In the latest in a long line of airlines seeking to use the bankruptcy court to wipe out their employees’ collective bargaining agreements (“CBAs”), American Airlines recently sought rejection of CBAs with its pilots’ union, flight attendant union, and mechanical workers’ union.  In seeking this relief, American argued that it had made the best offers it could to the unions—each of which were asked to make concessions from their existing contracts—and that without the changes American was seeking, it could not survive.  American has argued that it needs to save over $840 million per year from its existing obligations to its unions.

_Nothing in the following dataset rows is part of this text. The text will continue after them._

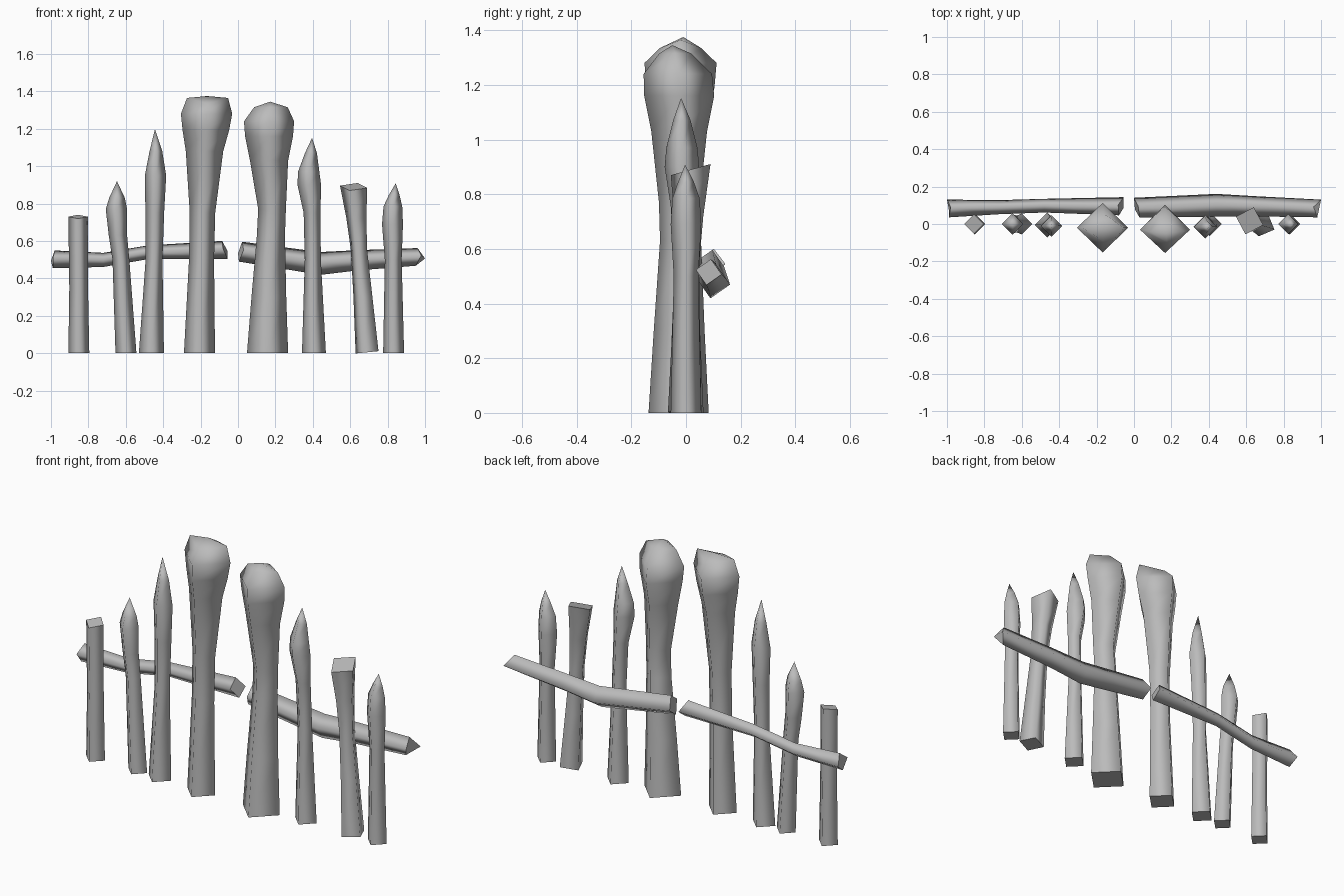
import bpy, bmesh, math
from mathutils import Vector

cube = bpy.data.objects.get("Cube")
if cube:
    bpy.data.objects.remove(cube, do_unlink=True)

grey = bpy.data.materials.new("plain grey")
grey.use_nodes = True
COLOUR = (0.5, 0.5, 0.5, 1)
grey.diffuse_color = COLOUR
grey.node_tree.nodes["Principled BSDF"].inputs["Base Color"].default_value = COLOUR


def loft(name, rings, apex=None):
    """Skin four-cornered rings; close with flat caps or a smooth apex."""
    bm = bmesh.new()
    loops = [[bm.verts.new(p) for p in ring] for ring in rings]
    for a, b in zip(loops, loops[1:]):
        for i in range(4):
            j = (i + 1) % 4
            bm.faces.new((a[i], a[j], b[j], b[i]))
    if apex:
        tip = bm.verts.new(apex)
        for i in range(4):
            bm.faces.new((loops[-1][i], loops[-1][(i + 1) % 4], tip))
    for f in bm.faces:
        f.smooth = True
    caps = [bm.faces.new(loops[0][::-1])]
    if not apex:
        caps.append(bm.faces.new(loops[-1]))
    for cap in caps:
        for e in cap.edges:
            e.smooth = False
    bmesh.ops.recalc_face_normals(bm, faces=bm.faces)
    me = bpy.data.meshes.new(name)
    bm.to_mesh(me)
    bm.free()
    me.materials.append(grey)
    ob = bpy.data.objects.new(name, me)
    bpy.context.collection.objects.link(ob)


def diamond(z, cx, hx, cy=0.0, hy=None, dz=0.0, twist=0.0):
    """Horizontal diamond; dz lowers the front and back corners."""
    hy = hx if hy is None else hy
    out = []
    for i in range(4):
        t = i * math.pi / 2 + math.radians(twist)
        out.append(Vector((cx + hx * math.cos(t), cy + hy * math.sin(t),
                           z - dz * (i % 2))))
    return out


def post(name, rows, apex=None):
    loft(name, [diamond(*r) for r in rows], apex)


# Pointed stakes
post("outer_right_stake", [
    (0, -.599, .056), (.5, -.626, .045), (.63, -.642, .049),
    (.77, -.650, .057), (.83, -.647, .042)], (-.647, 0, .92))
post("inner_right_stake", [
    (0, -.463, .067, -.005), (.5, -.449, .045, -.005), (.75, -.445, .05, -.005),
    (.95, -.441, .057, -.01), (1.08, -.439, .034, -.01)], (-.444, -.01, 1.198))
post("inner_left_stake", [
    (0, .406, .064), (.5, .40, .043), (.75, .396, .045, -.01),
    (.9, .381, .063, -.015), (.97, .378, .057, -.015),
    (1.07, .390, .032, -.015)], (.396, -.018, 1.152))
post("outer_left_stake", [
    (0, .832, .056), (.5, .83, .045), (.69, .826, .056),
    (.785, .828, .05), (.845, .835, .029)], (.843, -.003, .908))

# Large round-headed posts
post("right_large_post", [
    (0, -.206, .083, -.02), (.5, -.195, .067, -.02), (.75, -.19, .068, -.02),
    (1.08, -.179, .10, -.02), (1.19, -.172, .124, -.02),
    (1.28, -.168, .137, -.02, .132), (1.365, -.163, .11, -.02, .075, .03)],
    (-.165, -.01, 1.375))
post("left_large_post", [
    (0, .158, .11, -.027), (.3, .165, .093, -.025), (.63, .176, .075, -.02),
    (.77, .182, .074, -.025), (1.03, .166, .102, -.025), (1.16, .166, .128, -.025),
    (1.24, .166, .134, -.03, .125), (1.315, .176, .09, -.04, .058)],
    (.172, -.05, 1.345))

# Blunt end post with a cap sloping to the front
end = diamond(.73, -.855, .052)
for p in end:
    p.z += p.y * .2
loft("right_end_post", [diamond(0, -.851, .056), diamond(.35, -.852, .05), end])

# Leaning blunt post, turned about its axis, with sloping ends
foot = diamond(.005, .69, .066, -.005, None, 0, -22)
for p in foot:
    p.z += (p.x - .69) * .1
crown = diamond(.89, .618, .076, .017, None, 0, -17)
for p in crown:
    p.z += (p.y - .017) * .28
loft("leaning_post", [foot, diamond(.3, .668, .054, 0, None, 0, -20),
                      diamond(.55, .647, .046, .005, None, 0, -19),
                      diamond(.72, .633, .056, .01, None, 0, -18), crown])


def rail(name, rows, start, finish, turn):
    """Bent square rail; start and finish shift the corners of each end in x."""
    rings = []
    for x, y, z, h in rows:
        ring = []
        for i in range(4):
            t = math.radians(turn + 90 * i)
            ring.append(Vector((x, y + h * math.cos(t), z + h * math.sin(t))))
        rings.append(ring)
    # Corner order: back, top, front, bottom
    for ring, shift in ((rings[0], start), (rings[-1], finish)):
        for p, s in zip(ring, shift):
            p.x += s
    loft(name, rings)


rail("right_rail", [
    (-.99, .083, .502, .048), (-.72, .09, .499, .038), (-.48, .098, .54, .037),
    (-.07, .095, .552, .049)],
    (-.01, .01, 0, 0), (.015, -.015, -.01, .015), -8)
rail("left_rail", [
    (.01, .087, .543, .054), (.44, .1, .48, .062), (.64, .095, .497, .055),
    (.97, .083, .515, .048)],
    (-.01, .012, .02, -.005), (.03, -.01, .01, -.02), -10)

The three unions took different approaches to the bankruptcy court bargaining and litigation: under the looming prospect that the bankruptcy court might reject their CBAs, the mechanical workers were able to reach a consensual agreement, the flight attendants continued to negotiate and sought more time before a court ruling, and the pilots voted to reject American’s offer and have the case heard by the bankruptcy court judge. The flight attendants ultimately reached an agreement on Sunday, August 19 that includes significant concessions.  While American’s statement on the agreement indicated optimism about the company’s improved prospects for reorganization, the flight attendants’ union emphasized that despite its acceptance of this deal, the union still lacks confidence in American’s management team.  

In addition to seeking financial concessions and the foregoing of pay increases, American has sought to use the negotiations to extract concessions regarding layoffs, furloughs, outsourcing and code-sharing.  In denying the company’s motion against the pilots’ union on August 15, the bankruptcy judge ruled that American’s proposal that would have given the company unlimited furlough power and code-sharing rights was not necessary for the company’s reorganization. Just two days later, the company changed its proposal to fit the suggestions the judge indicated he might approve and filed another motion with the court, again seeking to throw out the existing CBA with the pilots’ union.  A hearing on the new motion will be held September 4.

By Jordan Mazur

Legal Developments